Russia has called its invasion of Ukraine, which began on February 24, a "special military operation," and has claimed that it has no plans to seize the country.
Brent was last quoted $9.95 higher at $128.06, having risen 18 per cent in early trade, while US crude was up $8.35 to $124.03.
As a result of the increase, S&P 500 stock futures declined 1.3 per cent, while Nasdaq futures slid 1.7 per cent, acting as a levy on consumers and perhaps a blow to global economic development. In the United States, ten-year bond rates have also plummeted to their lowest level since early January.

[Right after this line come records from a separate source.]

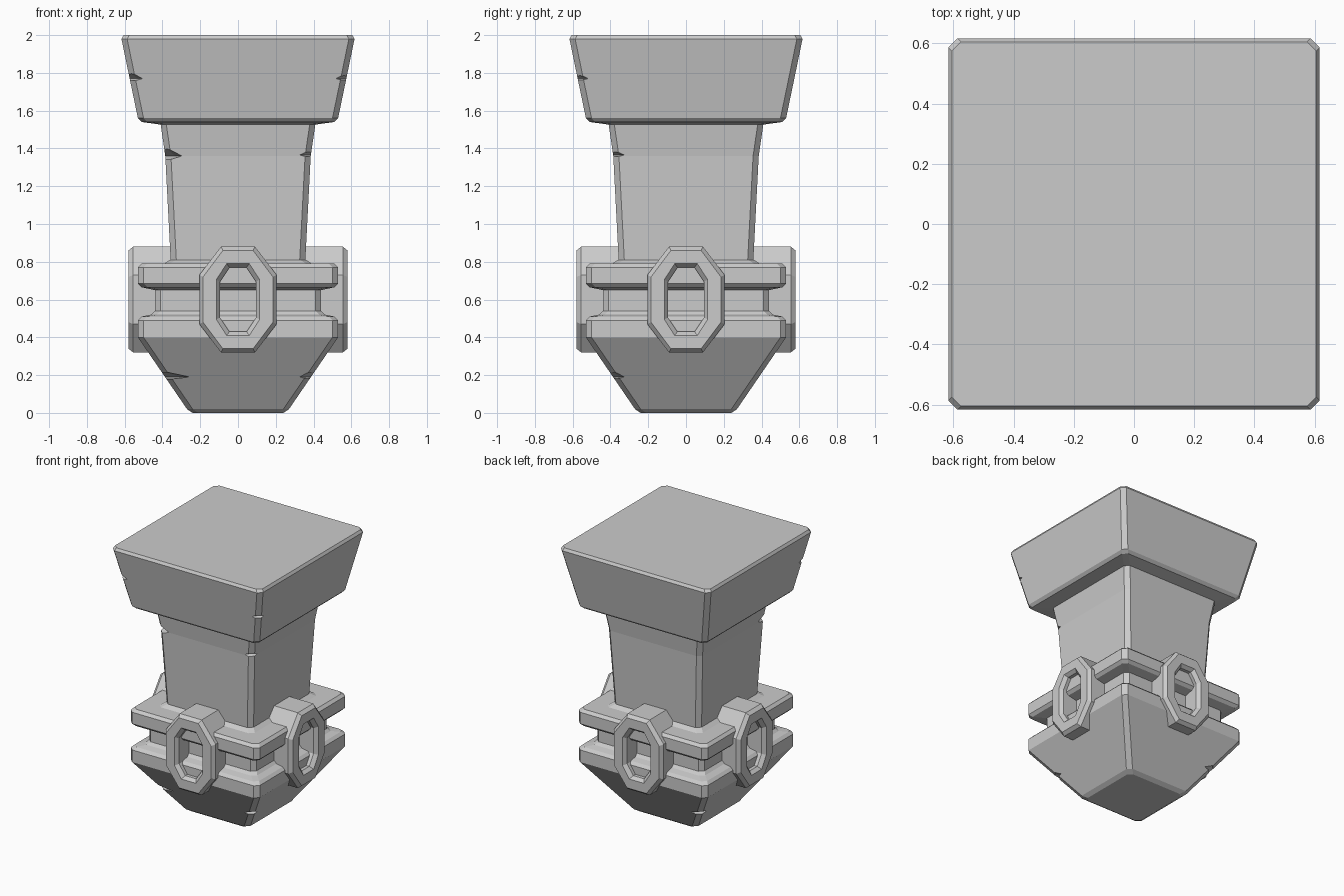
import bpy, bmesh, math
from mathutils import Matrix, Vector

cube = bpy.data.objects.get("Cube")
if cube:
    bpy.data.objects.remove(cube, do_unlink=True)

stone = bpy.data.materials.new("grey stone")
stone.use_nodes = True
GREY = (0.6, 0.6, 0.6, 1)
stone.diffuse_color = GREY
stone.node_tree.nodes["Principled BSDF"].inputs["Base Color"].default_value = GREY


def finish(bm, name):
    bmesh.ops.recalc_face_normals(bm, faces=bm.faces)
    mesh = bpy.data.meshes.new(name)
    bm.to_mesh(mesh)
    bm.free()
    mesh.materials.append(stone)
    obj = bpy.data.objects.new(name, mesh)
    bpy.context.collection.objects.link(obj)
    return obj


def bridge(bm, a, b):
    for i in range(len(a)):
        j = (i + 1) % len(a)
        bm.faces.new((a[i], a[j], b[j], b[i]))


def square_loft(name, profile, chamfer=0.03):
    """Stack of corner-cut squares; profile holds (half width, height)."""
    bm = bmesh.new()
    rings = []
    for h, z in profile:
        k = h - chamfer
        outline = [(k, -h), (h, -k), (h, k), (k, h), (-k, h), (-h, k), (-h, -k), (-k, -h)]
        rings.append([bm.verts.new((x, y, z)) for x, y in outline])
    for a, b in zip(rings, rings[1:]):
        bridge(bm, a, b)
    bm.faces.new(rings[0])
    bm.faces.new(rings[-1])
    return finish(bm, name)


def chip(obj, sx, sy, half, z, size, thick):
    """Cut a wedge-shaped nick out of one vertical corner."""
    bm = bmesh.new()
    bmesh.ops.create_cone(bm, cap_ends=True, segments=4, radius1=1, radius2=0, depth=1,
                          matrix=Matrix.Translation((0, 0, 0.5)))
    # slanted lower side, flatter upper side
    bottom = bm.verts.new((0, 0, -0.6))
    base = [f for f in bm.faces if len(f.verts) == 4]
    edges = list(base[0].edges)
    bmesh.ops.delete(bm, geom=base, context="FACES_ONLY")
    for e in edges:
        bm.faces.new((e.verts[0], e.verts[1], bottom))
    place = (Matrix.Translation((sx * half, sy * half, z))
             @ Matrix.Rotation(math.atan2(sy, sx), 4, "Z")
             @ Matrix.Diagonal((size, size * 5, thick, 1)))
    bm.transform(place)
    cutter = finish(bm, "chip_cutter")
    cutter.hide_render = True
    mod = obj.modifiers.new("chip", "BOOLEAN")
    mod.operation = "DIFFERENCE"
    mod.solver = "EXACT"
    mod.object = cutter
    bpy.context.view_layer.objects.active = obj
    bpy.ops.object.modifier_apply(modifier=mod.name)
    bpy.data.objects.remove(cutter, do_unlink=True)


# Body, from the ground up
base = square_loft("tapered_base", [(0.24, 0), (0.27, 0.02), (0.53, 0.4), (0.53, 0.49),
                                    (0.51, 0.51), (0.46, 0.52), (0.44, 0.54)])
square_loft("waist", [(0.44, 0.5), (0.44, 0.7)])
square_loft("upper_band", [(0.44, 0.65), (0.51, 0.665), (0.53, 0.685), (0.53, 0.77),
                           (0.51, 0.79), (0.39, 0.79), (0.36, 0.81)])
neck = square_loft("neck", [(0.355, 0.78), (0.385, 1.36), (0.41, 1.53), (0.41, 1.56)])
cap = square_loft("cap", [(0.4, 1.525), (0.51, 1.54), (0.53, 1.56), (0.617, 1.98), (0.605, 2.0)])

# Worn nicks on the corners
chip(cap, -1, -1, 0.575, 1.77, 0.06, 0.035)
chip(cap, 1, -1, 0.575, 1.77, 0.05, 0.025)
chip(neck, -1, -1, 0.385, 1.36, 0.075, 0.045)
chip(neck, 1, -1, 0.385, 1.365, 0.05, 0.025)
chip(base, -1, -1, 0.385, 0.19, 0.11, 0.025)
chip(base, 1, -1, 0.385, 0.19, 0.05, 0.025)
chip(base, -1, 1, 0.385, 0.19, 0.06, 0.025)

# Elongated eight-sided rings, one on each side
MID = 0.6


def link_outline(w, flat, tall, side):
    quarter = [(flat, tall), (w, side)]
    right = quarter + [(x, -z) for x, z in reversed(quarter)]
    return right + [(-x, -z) for x, z in right]


outer = link_outline(0.205, 0.09, 0.28, 0.13)
outer_inset = link_outline(0.185, 0.08, 0.26, 0.12)
inner_inset = link_outline(0.115, 0.06, 0.19, 0.105)
inner = link_outline(0.095, 0.045, 0.17, 0.095)
section = [(outer, 0.33), (outer, 0.555), (outer_inset, 0.58),
           (inner_inset, 0.58), (inner, 0.555), (inner, 0.33)]

for i, side in enumerate(("front", "left", "back", "right")):
    bm = bmesh.new()
    loops = [[bm.verts.new((x, -d, MID + z)) for x, z in pts] for pts, d in section]
    for a, b in zip(loops, loops[1:] + loops[:1]):
        bridge(bm, a, b)
    bm.transform(Matrix.Rotation(i * math.pi / 2, 4, "Z"))
    finish(bm, side + "_ring")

The EUROSTOXX 50 futures plummeted 3.0 per cent, while the FTSE futures sank 2.7 per cent.
The Nikkei 225 index of Japanese stocks sank 3.4 per cent to a 15-month low, while the MSCI Asia-Pacific shares index lost 2.4 per cent. Chinese blue chips sank 2.3 per cent in a wave of red engulfing Asian markets.
The potential of a US and European embargo on Russian oil lifted the price of Brent crude, which had climbed 21 per cent in the previous week.
"If the West cuts off most of Russia's energy exports it would be a major shock to global markets," said BofA chief economist Ethan Harris.
According to him, the loss of Russia's 5 million barrels may double oil prices to $200 per barrel, resulting in inferior global economic development.
And it's not just oil: commodity prices are off to their best start since 1915, according to the Bank of America. Last week, nickel surged by 19 per cent, aluminium by 15 per cent, zinc by 12 per cent, and copper by 8 per cent, while wheat futures increased by 60 per cent and maize by 15 per cent.
With annual growth in the US expected to hit a stratospheric 7.9 percent this week, and the core measure at 6.4 per cent, this will just add to the global inflationary pulse.
All of this complicates the European Central Bank's policy outlook when it meets this week.
"Given the potential for stagflation is very real, the ECB is likely to maintain maximum flexibility with its asset purchase program at 20 billion euros through Q2 and potentially beyond, thus effectively pushing out the timing of rate hikes," said Tapas Strickland, an economist at NAB.
"Higher CPI forecasts, though, mean rate hikes will be needed on the horizon."